We've heard the same general story from a host of officials since the Souris River roared from its banks in the summer of 2011, including officials at the local, state and federal levels.
The story was that everything possible was done to protect Minot, Burlington and other cities from flooding, and despite raising the levels of existing levee systems ahead of the flood and eventually releasing more water from Lake Darling Dam, the flood essentially was inevitable once massive storms dumped several inches of rain on locations in northwest North Dakota and parts of Canada.
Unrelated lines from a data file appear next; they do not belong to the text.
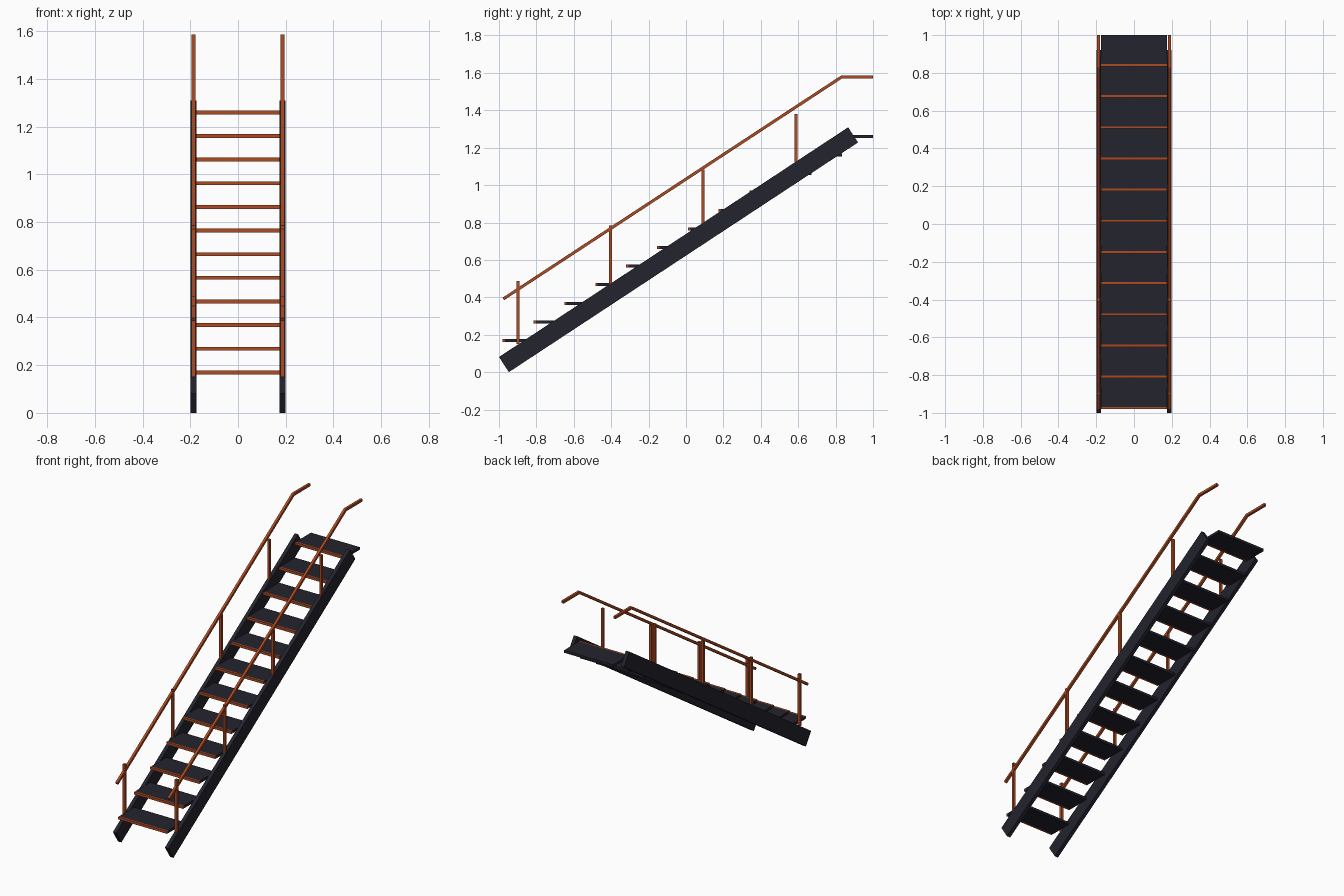
import bpy
import bmesh
from mathutils import Vector

if "Cube" in bpy.data.objects:
    bpy.data.objects.remove(bpy.data.objects["Cube"])


def material(name, rgb):
    m = bpy.data.materials.new(name)
    m.diffuse_color = (*rgb, 1.0)
    m.use_nodes = True
    m.node_tree.nodes["Principled BSDF"].inputs["Base Color"].default_value = m.diffuse_color
    return m


DARK = material("dark slate", (0.017, 0.017, 0.027))
RUST = material("rust orange", (0.42, 0.068, 0.016))


def side_profile(name, pts, x0, x1, mat):
    """Extrude a (y, z) outline from x0 to x1."""
    bm = bmesh.new()
    face = bm.faces.new([bm.verts.new((x0, y, z)) for y, z in pts])
    ext = bmesh.ops.extrude_face_region(bm, geom=[face])
    moved = [v for v in ext["geom"] if isinstance(v, bmesh.types.BMVert)]
    bmesh.ops.translate(bm, verts=moved, vec=(x1 - x0, 0, 0))
    bmesh.ops.recalc_face_normals(bm, faces=bm.faces)
    me = bpy.data.meshes.new(name)
    bm.to_mesh(me)
    bm.free()
    me.materials.append(mat)
    ob = bpy.data.objects.new(name, me)
    bpy.context.collection.objects.link(ob)
    return ob


def box(name, x, y, z, mat):
    return side_profile(name, [(y[0], z[0]), (y[1], z[0]), (y[1], z[1]), (y[0], z[1])], *x, mat)


def offset_path(path, d):
    """Shift a polyline sideways by d with mitred corners."""
    p = [Vector(q) for q in path]
    dirs = [(b - a).normalized() for a, b in zip(p, p[1:])]
    norms = [Vector((-t.y, t.x)) for t in dirs]
    out = []
    for i, q in enumerate(p):
        a, b = norms[max(i - 1, 0)], norms[min(i, len(norms) - 1)]
        m = (a + b).normalized()
        out.append(tuple(q + m * d / m.dot(a)))
    return out


RISE, RUN, STEPS = 0.0991, 0.165, 12
Y0, Z0 = -0.98, 0.17          # front edge and mid height of the first tread
T = 0.008                     # half thickness of rails, posts and treads

# Treads with coloured nosings
for i in range(STEPS):
    y, z = Y0 + i * RUN, Z0 + i * RISE
    box(f"tread_{i + 1}", (-0.176, 0.176), (y + 0.012, y + RUN), (z - T, z + T), DARK)
    box(f"nosing_{i + 1}", (-0.176, 0.176), (y, y + 0.012), (z - T, z + T), RUST)

stringer = [(-0.947, 0.0), (0.92, 1.228), (0.867, 1.309), (-1.0, 0.081)]
rail_path = [(-0.977, 0.391), (0.832, 1.578), (1.0, 1.578)]
rail = offset_path(rail_path, T) + offset_path(rail_path, -T)[::-1]

for side, s in (("left", -1), ("right", 1)):
    # Sloping side beam
    side_profile(f"{side}_stringer", stringer, s * 0.175, s * 0.199, DARK)
    # Handrail with level top end
    side_profile(f"{side}_handrail", rail, s * (0.187 - T), s * (0.187 + T), RUST)
    # Posts, one at every third tread
    for k in range(4):
        y, z = -0.898 + 3 * k * RUN, Z0 + 3 * k * RISE
        box(f"{side}_post_{k + 1}", (s * (0.187 - T), s * (0.187 + T)),
            (y - T, y + T), (z - 0.02, z + 0.318), RUST)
But then this week, Col. Michael Price of the U.S.?Army Corps of Engineers told city and state officials that a study showed that raising the level of Lake Darling Dam and increasing the 5,000 cubic feet per second target flow for the river to 10,000 cfs could have made a dramatic difference in the flood of 2011. The International Souris River Board will join with the Corps to pursue new management rules to improve flood protection for cities along the Souris River.
We realize those comments are looking back in hindsight, but it's also not something we've heard many, if any, officials say publicly. Price or other officials aren't necessarily saying the 2011 flood could have been entirely prevented, but it still represents a position shift from what we've heard for the past year.
The latest discussion also raises several issues going forward. If such flood protection measures can be achieved, would Minot need to build a massive $820 million flood control project through the heart of town, or could the project be scaled back considerably, to perhaps to a protection level of 10,000 cfs? Would a smaller project still require the same sized footprint? Would diversion channels still be necessary parts of a smaller protection plan? What would be the cost of a smaller project?
And the process continues.